- How to complete this task
Please repeat the records beneath this task exactly as they appear, but skip the images.

(Stored data)
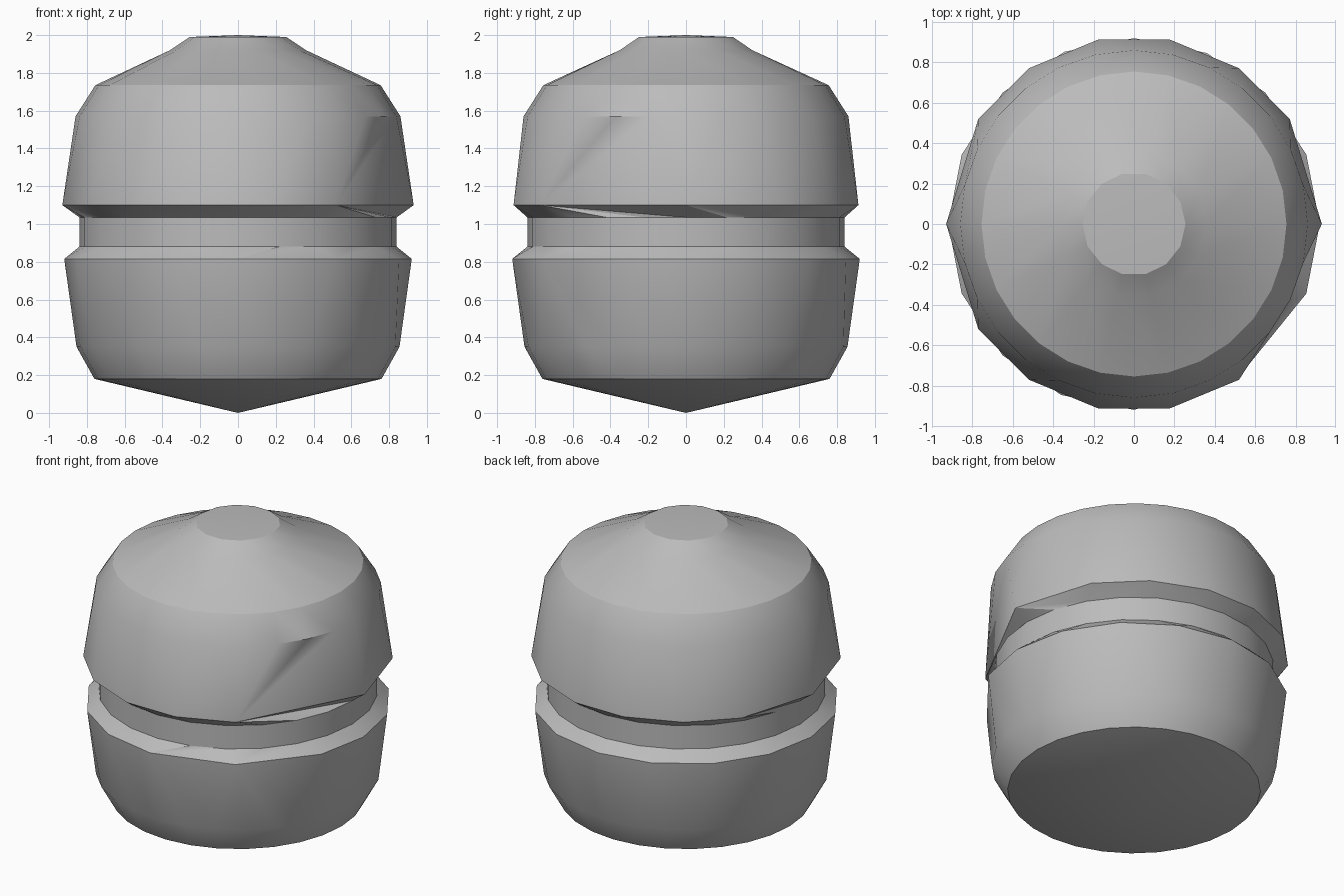
import bpy, bmesh, math

default = bpy.data.objects.get("Cube")
if default:
    bpy.data.objects.remove(default, do_unlink=True)

GREY = (0.5, 0.5, 0.5, 1)
mat = bpy.data.materials.new("plain grey")
mat.use_nodes = True
mat.diffuse_color = GREY
mat.node_tree.nodes["Principled BSDF"].inputs["Base Color"].default_value = GREY


def even(n):
    return [360 * i / n for i in range(n)]


def bridge(bm, a, b):
    """Zip two rings of (angle, vertex) with triangles, in order of angle."""
    i = j = 0
    while i < len(a) or j < len(b):
        va, vb = a[i % len(a)][1], b[j % len(b)][1]
        next_a = a[(i + 1) % len(a)][0] + 360 * ((i + 1) // len(a))
        next_b = b[(j + 1) % len(b)][0] + 360 * ((j + 1) // len(b))
        if j >= len(b) or (i < len(a) and next_a <= next_b):
            bm.faces.new((va, a[(i + 1) % len(a)][1], vb))
            i += 1
        else:
            bm.faces.new((va, b[(j + 1) % len(b)][1], vb))
            j += 1


def lathe(name, profile):
    """Build a faceted turned part from (radius, height, angles) rings."""
    bm = bmesh.new()
    rings = []
    for r, z, angles in profile:
        if r == 0:
            rings.append([(0, bm.verts.new((0, 0, z)))])
            continue
        rings.append([(t, bm.verts.new((r * math.cos(math.radians(t)),
                                        r * math.sin(math.radians(t)), z)))
                      for t in angles])
    for low, high in zip(rings, rings[1:]):
        if len(low) == 1 or len(high) == 1:
            tip, ring = (low, high) if len(low) == 1 else (high, low)
            for k in range(len(ring)):
                a, b = ring[k][1], ring[(k + 1) % len(ring)][1]
                bm.faces.new((a, tip[0][1], b) if tip is low else (a, b, tip[0][1]))
        else:
            bridge(bm, low, high)
    mesh = bpy.data.meshes.new(name)
    bm.to_mesh(mesh)
    bm.free()
    mesh.materials.append(mat)
    ob = bpy.data.objects.new(name, mesh)
    bpy.context.collection.objects.link(ob)
    bpy.ops.object.select_all(action="DESELECT")
    ob.select_set(True)
    bpy.context.view_layer.objects.active = ob
    bpy.ops.object.shade_smooth_by_angle(angle=math.radians(30))
    return ob


# Coarse, uneven rims where the two shells flare out
lower_rim = [0, 22, 45, 67, 90, 112, 135, 158, 180, 202, 225, 247, 270, 304, 338]
upper_rim = [0, 34, 56, 79, 101, 124, 146, 180, 214, 236, 259, 281, 304]
fine, middle, small = even(28), even(24), even(14)

# Lower shell with its pointed underside
lathe("lower_shell", [(0, 0, None), (0.76, 0.18, fine), (0.855, 0.35, fine),
                      (0.92, 0.815, lower_rim), (0.84, 0.88, middle)])
# Recessed band between the shells
lathe("waist_band", [(0.84, 0.88, middle), (0.84, 1.035, middle)])
# Upper shell with rounded shoulder
lathe("upper_shell", [(0.84, 1.035, middle), (0.93, 1.10, upper_rim),
                      (0.86, 1.57, fine), (0.755, 1.735, fine)])
# Shallow sloping roof and its small cap
lathe("roof", [(0.755, 1.735, fine), (0.36, 1.92, small),
               (0.255, 1.99, small), (0, 2.0, None)])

- Solved exercise
import bpy, bmesh, math

default = bpy.data.objects.get("Cube")
if default:
    bpy.data.objects.remove(default, do_unlink=True)

GREY = (0.5, 0.5, 0.5, 1)
mat = bpy.data.materials.new("plain grey")
mat.use_nodes = True
mat.diffuse_color = GREY
mat.node_tree.nodes["Principled BSDF"].inputs["Base Color"].default_value = GREY


def even(n):
    return [360 * i / n for i in range(n)]


def bridge(bm, a, b):
    """Zip two rings of (angle, vertex) with triangles, in order of angle."""
    i = j = 0
    while i < len(a) or j < len(b):
        va, vb = a[i % len(a)][1], b[j % len(b)][1]
        next_a = a[(i + 1) % len(a)][0] + 360 * ((i + 1) // len(a))
        next_b = b[(j + 1) % len(b)][0] + 360 * ((j + 1) // len(b))
        if j >= len(b) or (i < len(a) and next_a <= next_b):
            bm.faces.new((va, a[(i + 1) % len(a)][1], vb))
            i += 1
        else:
            bm.faces.new((va, b[(j + 1) % len(b)][1], vb))
            j += 1


def lathe(name, profile):
    """Build a faceted turned part from (radius, height, angles) rings."""
    bm = bmesh.new()
    rings = []
    for r, z, angles in profile:
        if r == 0:
            rings.append([(0, bm.verts.new((0, 0, z)))])
            continue
        rings.append([(t, bm.verts.new((r * math.cos(math.radians(t)),
                                        r * math.sin(math.radians(t)), z)))
                      for t in angles])
    for low, high in zip(rings, rings[1:]):
        if len(low) == 1 or len(high) == 1:
            tip, ring = (low, high) if len(low) == 1 else (high, low)
            for k in range(len(ring)):
                a, b = ring[k][1], ring[(k + 1) % len(ring)][1]
                bm.faces.new((a, tip[0][1], b) if tip is low else (a, b, tip[0][1]))
        else:
            bridge(bm, low, high)
    mesh = bpy.data.meshes.new(name)
    bm.to_mesh(mesh)
    bm.free()
    mesh.materials.append(mat)
    ob = bpy.data.objects.new(name, mesh)
    bpy.context.collection.objects.link(ob)
    bpy.ops.object.select_all(action="DESELECT")
    ob.select_set(True)
    bpy.context.view_layer.objects.active = ob
    bpy.ops.object.shade_smooth_by_angle(angle=math.radians(30))
    return ob


# Coarse, uneven rims where the two shells flare out
lower_rim = [0, 22, 45, 67, 90, 112, 135, 158, 180, 202, 225, 247, 270, 304, 338]
upper_rim = [0, 34, 56, 79, 101, 124, 146, 180, 214, 236, 259, 281, 304]
fine, middle, small = even(28), even(24), even(14)

# Lower shell with its pointed underside
lathe("lower_shell", [(0, 0, None), (0.76, 0.18, fine), (0.855, 0.35, fine),
                      (0.92, 0.815, lower_rim), (0.84, 0.88, middle)])
# Recessed band between the shells
lathe("waist_band", [(0.84, 0.88, middle), (0.84, 1.035, middle)])
# Upper shell with rounded shoulder
lathe("upper_shell", [(0.84, 1.035, middle), (0.93, 1.10, upper_rim),
                      (0.86, 1.57, fine), (0.755, 1.735, fine)])
# Shallow sloping roof and its small cap
lathe("roof", [(0.755, 1.735, fine), (0.36, 1.92, small),
               (0.255, 1.99, small), (0, 2.0, None)])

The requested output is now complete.